Pseudomonas aeruginosa delivers the toxin ExoU to eukaryotic cells via a type III secretion system. Intoxication with ExoU is associated with lung injury, bacterial dissemination and sepsis in animal model and human infections. To search for ExoU targets in a genetically tractable system, we used controlled expression of the toxin in Saccharomyces cerevisiae. ExoU was cytotoxic for yeast and caused a vacuolar fragmentation phenotype. Inhibitors of human calcium-independent (iPLA(2)) and cytosolic phospholipase A(2) (cPLA(2)) lipase activity reduce the cytotoxicity of ExoU. The catalytic domains of patatin, iPLA(2) and cPLA(2) align or are similar to ExoU sequences. Site-specific mutagenesis of predicted catalytic residues (ExoUS142A or ExoUD344A) eliminated toxicity. ExoU expression in yeast resulted in an accumulation of free palmitic acid, changes in the phospholipid profiles and reduction of radiolabeled neutral lipids. ExoUS142A and ExoUD344A expressed in yeast failed to release palmitic acid. Recombinant ExoU demonstrated lipase activity in vitro, but only in the presence of a yeast extract. From these data we conclude that ExoU is a lipase that requires activation or modification by eukaryotic factors.

Author List

Sato H, Frank DW, Hillard CJ, Feix JB, Pankhaniya RR, Moriyama K, Finck-Barban??on V, Buchaklian A, Lei M, Long RM, Wiener-Kronish J, Sawa T

Authors

Jimmy B. Feix PhD Professor in the Biophysics department at Medical College of Wisconsin
Dara W. Frank PhD Professor in the Microbiology and Immunology department at Medical College of Wisconsin
Cecilia J. Hillard PhD Associate Dean, Center Director, Professor in the Pharmacology and Toxicology department at Medical College of Wisconsin
Roy M. Long PhD Assistant Dean, Associate Professor in the Medical School Regional Campuses department at Medical College of Wisconsin
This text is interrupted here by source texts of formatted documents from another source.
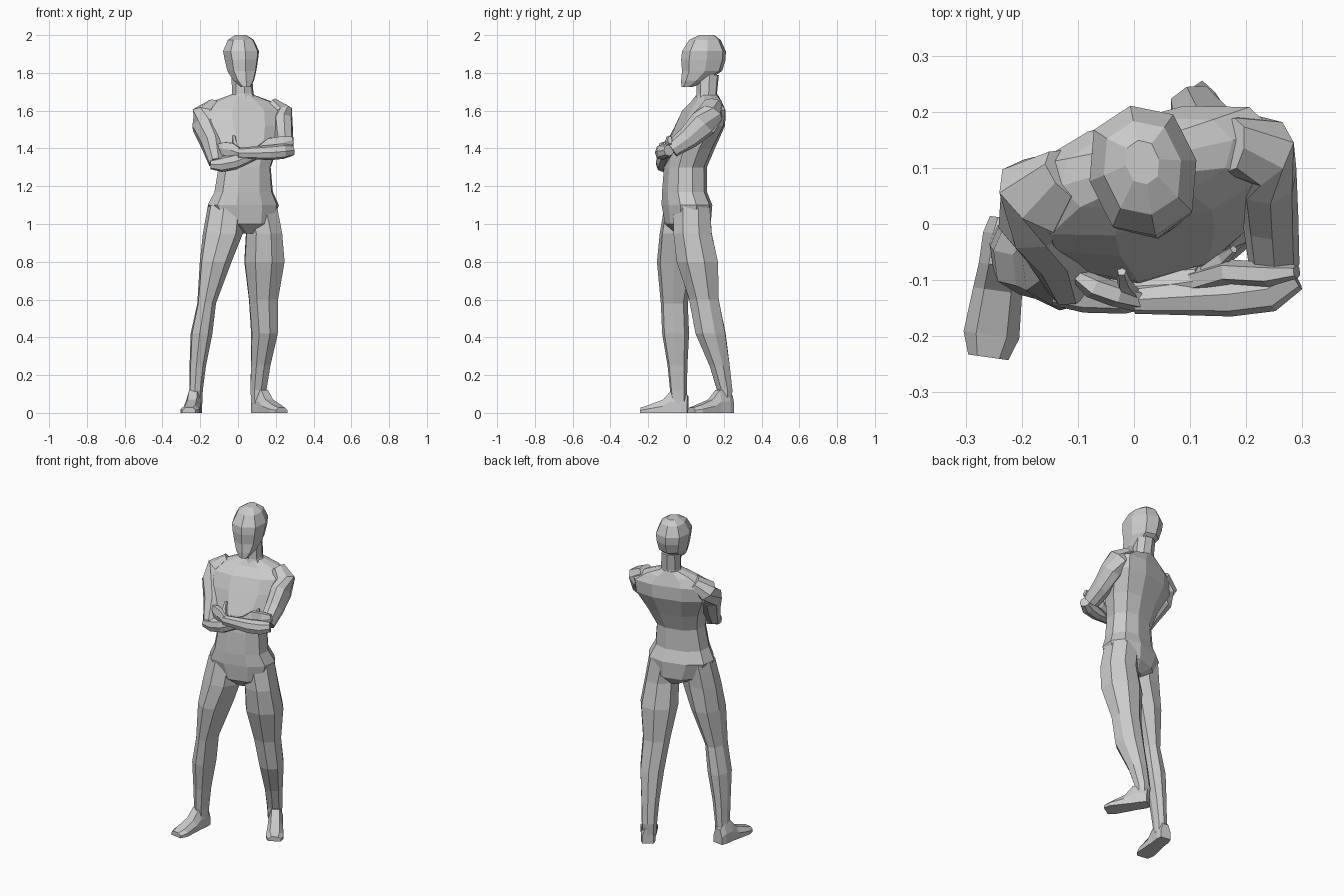
import bpy, bmesh, math
from mathutils import Vector


def loft(name, rings):
    """Skin a list of equal-sized point rings and cap both ends."""
    bm = bmesh.new()
    rows = [[bm.verts.new(p) for p in ring] for ring in rings]
    n = len(rows[0])
    for a, b in zip(rows, rows[1:]):
        for i in range(n):
            j = (i + 1) % n
            bm.faces.new((a[i], a[j], b[j], b[i]))
    bm.faces.new(rows[0][::-1])
    bm.faces.new(rows[-1])
    bmesh.ops.recalc_face_normals(bm, faces=bm.faces)
    me = bpy.data.meshes.new(name)
    bm.to_mesh(me)
    bm.free()
    ob = bpy.data.objects.new(name, me)
    bpy.context.collection.objects.link(ob)
    return ob


def oval(c, u, v, a, b, n):
    """Slightly squared oval ring in the plane of u and v."""
    pts = []
    for i in range(n):
        t = 2 * math.pi * i / n
        s, k = math.sin(t), math.cos(t)
        f = lambda w: math.copysign(abs(w) ** 0.85, w)
        pts.append(c + u * a * f(k) + v * b * f(s))
    return pts


def stack(name, secs, yaw=0, n=8):
    """Level rings: x, y, z, half width, half depth; yaw in degrees."""
    r = math.radians(yaw)
    u = Vector((math.cos(r), math.sin(r), 0))
    v = Vector((-math.sin(r), math.cos(r), 0))
    return loft(name, [oval(Vector(s[:3]), u, v, s[3], s[4], n) for s in secs])


def limb(name, secs, n=8):
    """Rings across a path: x, y, z, half width, half height."""
    P = [Vector(s[:3]) for s in secs]
    rings = []
    for i, s in enumerate(secs):
        t = (P[min(i + 1, len(P) - 1)] - P[max(i - 1, 0)]).normalized()
        u = t.cross(Vector((0, 0, 1))).normalized()
        rings.append(oval(P[i], u, u.cross(t), s[3], s[4], n))
    return loft(name, rings)


def foot(name, heel, direction):
    d = Vector((*direction, 0)).normalized()
    u = Vector((-d.y, d.x, 0))
    rings = []
    for dist, w, h in ((0, .032, .09), (.03, .04, .12), (.085, .04, .12), (.13, .044, .07),
                       (.21, .05, .04), (.25, .036, .028)):
        c = Vector((*heel, 0)) + d * dist
        rings.append([c + u * w * a + Vector((0, 0, h * b)) for a, b in
                      ((-1, 0), (-1, .5), (-.55, 1), (.55, 1), (1, .5), (1, 0))])
    loft(name, rings)


# Trunk, turned so the +x side sits further back
stack("torso", [(.045, .015, .95, .04, .07), (.04, .01, 1.0, .15, .115), (.028, .005, 1.1, .195, .125),
                (.03, -.008, 1.17, .16, .112), (.035, -.003, 1.3, .143, .108), (.04, .025, 1.4, .175, .12),
                (.03, .075, 1.52, .235, .118), (.028, .095, 1.6, .24, .10),
                (.022, .108, 1.65, .16, .07), (.02, .112, 1.685, .06, .055)], yaw=15, n=10)
stack("neck", [(.03, .11, 1.62, .09, .07), (.025, .11, 1.69, .058, .055), (.02, .115, 1.79, .055, .06)], 10)

# Head with narrow chin
stack("head", [(.04, .005, 1.725, .026, .03), (.03, .045, 1.76, .056, .072), (.02, .085, 1.81, .078, .108),
               (.018, .092, 1.87, .09, .12), (.016, .095, 1.915, .097, .118),
               (.015, .10, 1.975, .07, .085), (.015, .11, 2.0, .03, .04)], yaw=11)

# Legs and feet: one forward, one back and turned out
stack("forward_leg", [(-.06, -.02, 1.1, .10, .095), (-.08, -.04, .95, .107, .10), (-.118, -.05, .8, .085, .105),
                      (-.166, -.062, .58, .05, .072), (-.193, -.055, .42, .058, .072),
                      (-.213, -.045, .25, .044, .053), (-.222, -.04, .12, .036, .045),
                      (-.222, -.035, .05, .034, .04)], yaw=-8)
stack("back_leg", [(.11, .03, 1.1, .10, .10), (.138, .035, .95, .098, .108), (.14, .06, .8, .11, .116),
                   (.135, .095, .6, .08, .083), (.14, .13, .42, .07, .085),
                   (.12, .178, .25, .053, .057), (.108, .205, .12, .045, .042),
                   (.108, .205, .05, .04, .036)], yaw=20)
foot("forward_foot", (-.225, .01), (-.035, -.25))
foot("back_foot", (.095, .238), (.13, -.20))

# Crossed arms
limb("right_upper_arm", [(-.12, .09, 1.63, .05, .04), (-.17, .05, 1.575, .08, .065), (-.175, .015, 1.52, .07, .07),
                         (-.14, -.04, 1.43, .058, .06), (-.115, -.11, 1.325, .04, .042)])
limb("right_forearm", [(-.145, -.12, 1.315, .025, .025), (-.09, -.12, 1.315, .038, .04),
                       (-.02, -.12, 1.33, .04, .042), (.12, -.10, 1.385, .028, .03)])
limb("right_hand", [(.11, -.10, 1.385, .022, .028), (.17, -.085, 1.415, .022, .045),
                    (.24, -.09, 1.43, .022, .04), (.29, -.085, 1.445, .012, .022)], 6)
limb("right_thumb", [(.13, -.085, 1.40, .016, .016), (.16, -.06, 1.425, .013, .013),
                     (.178, -.045, 1.455, .007, .007)], 5)
limb("left_upper_arm", [(.17, .14, 1.635, .05, .04), (.225, .13, 1.585, .065, .065), (.235, .09, 1.53, .055, .075),
                        (.243, .01, 1.455, .05, .06), (.25, -.075, 1.395, .045, .045)])
limb("left_forearm", [(.285, -.09, 1.39, .03, .03), (.24, -.115, 1.385, .042, .04),
                      (.17, -.125, 1.378, .04, .04), (.0, -.135, 1.375, .025, .028)])
limb("left_hand", [(.01, -.135, 1.375, .022, .026), (-.035, -.125, 1.392, .022, .042),
                   (-.075, -.11, 1.40, .022, .038), (-.105, -.09, 1.405, .012, .02)], 6)
limb("left_thumb", [(-.005, -.125, 1.395, .016, .016), (-.018, -.105, 1.43, .013, .013),
                    (-.022, -.085, 1.465, .008, .008)], 5)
MESH terms used to index this publication - Major topics in bold

Amino Acid Sequence
Animals
Bacterial Proteins
Carboxylic Ester Hydrolases
Cell Line
Genes, Reporter
Humans
Lipase
Molecular Sequence Data
Phenotype
Phospholipases A
Plant Proteins
Pseudomonas aeruginosa
Recombinant Fusion Proteins
Saccharomyces cerevisiae
Sequence Alignment
Solvents